**Exercise data:**
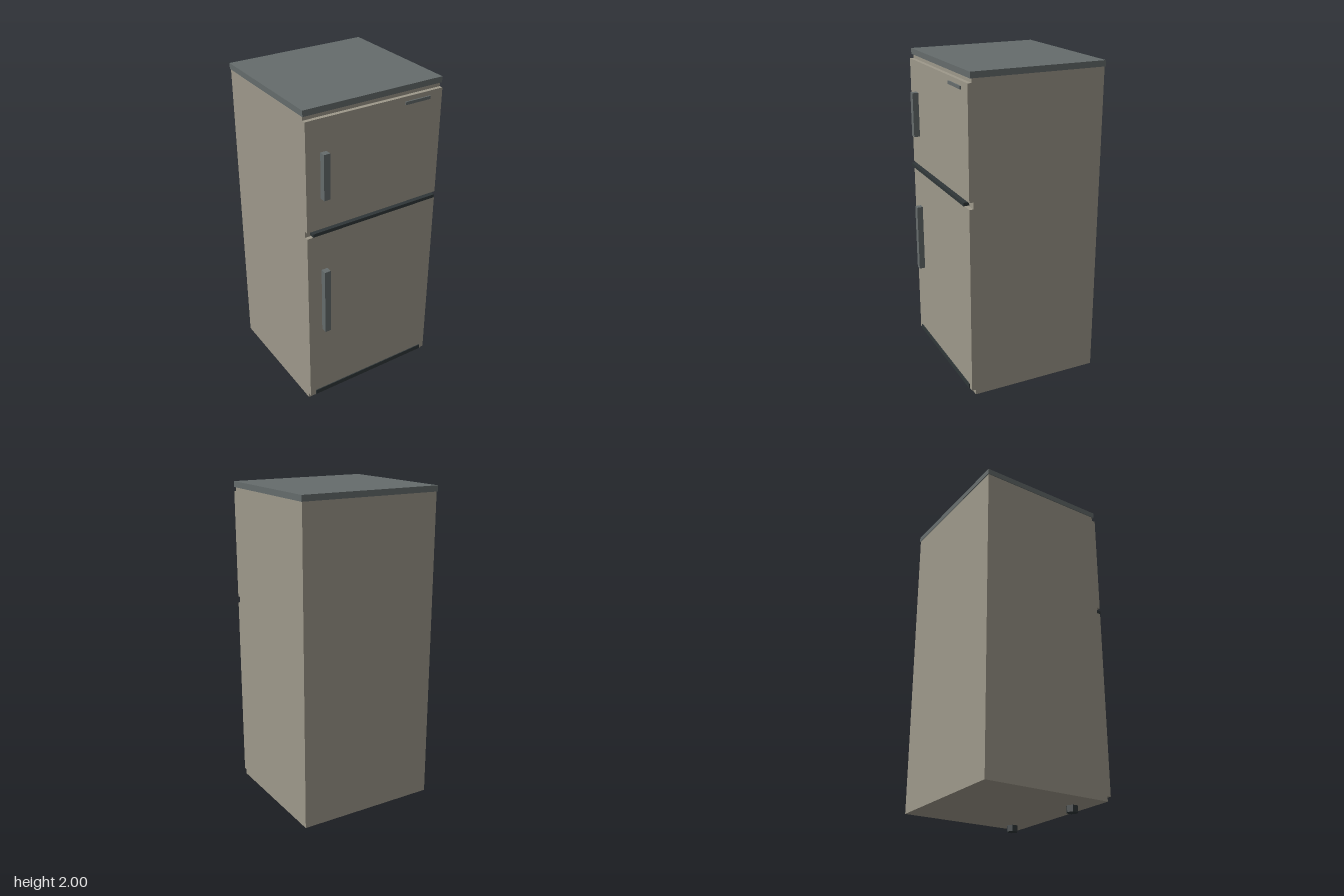
import * as THREE from 'three';

const material = (name, color) => {
  const m = new THREE.MeshStandardMaterial({ color, flatShading: true });
  m.name = name;
  return m;
};

export function createModel() {
  const enamel = material('beige enamel', 0x9d988a);
  const trim = material('grey trim', 0x656c6c);
  const rubber = material('dark rubber', 0x2f3638);

  const model = new THREE.Group();
  model.name = 'refrigerator';

  const add = (name, geometry, mat) => {
    const mesh = new THREE.Mesh(geometry, mat);
    mesh.name = name;
    model.add(mesh);
    return mesh;
  };

  // Box given by its lower and upper limit on each axis
  const box = (name, mat, [x0, x1], [y0, y1], [z0, z1]) =>
    add(name, new THREE.BoxGeometry(x1 - x0, y1 - y0, z1 - z0), mat)
      .position.set((x0 + x1) / 2, (y0 + y1) / 2, (z0 + z1) / 2);

  // Cabinet and worktop
  box('cabinet', enamel, [-0.442, 0.442], [0.053, 1.965], [-0.433, 0.376]);
  box('topSlab', trim, [-0.447, 0.447], [1.965, 2], [-0.437, 0.388]);

  // Doors
  box('freezerDoor', enamel, [-0.442, 0.442], [1.285, 1.94], [0.376, 0.4]);
  box('fridgeDoor', enamel, [-0.442, 0.442], [0.085, 1.245], [0.376, 0.4]);

  // Handles and badge plate
  box('freezerHandle', trim, [-0.353, -0.314], [1.477, 1.75], [0.4, 0.437]);
  box('fridgeHandle', trim, [-0.353, -0.314], [0.583, 1.011], [0.4, 0.437]);
  box('badgePlate', trim, [0.188, 0.356], [1.894, 1.912], [0.4, 0.408]);

  // Dark strips between the doors and along the bottom
  box('middleStrip', rubber, [-0.418, 0.418], [1.263, 1.283], [0.39, 0.425]);
  box('kickStrip', rubber, [-0.406, 0.406], [0.085, 0.114], [0.385, 0.406]);

  // Hexagonal front feet
  for (const side of [-1, 1]) {
    add(side < 0 ? 'rightFoot' : 'leftFoot', new THREE.CylinderGeometry(0.035, 0.035, 0.038, 6), rubber)
      .position.set(side * 0.3, 0.019, 0.234);
  }

  return model;
}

**What needs to be done:**
Exact duplication is required for the lines above, from the line that contains "model.name = 'refrigerator';" to the line that contains "const box = (name, mat, [x0, x1], [y0, y1], [z0, z1])", inclusive; omit all others.

**Response to the task:**
  model.name = 'refrigerator';

  const add = (name, geometry, mat) => {
    const mesh = new THREE.Mesh(geometry, mat);
    mesh.name = name;
    model.add(mesh);
    return mesh;
  };

  // Box given by its lower and upper limit on each axis
  const box = (name, mat, [x0, x1], [y0, y1], [z0, z1]) =>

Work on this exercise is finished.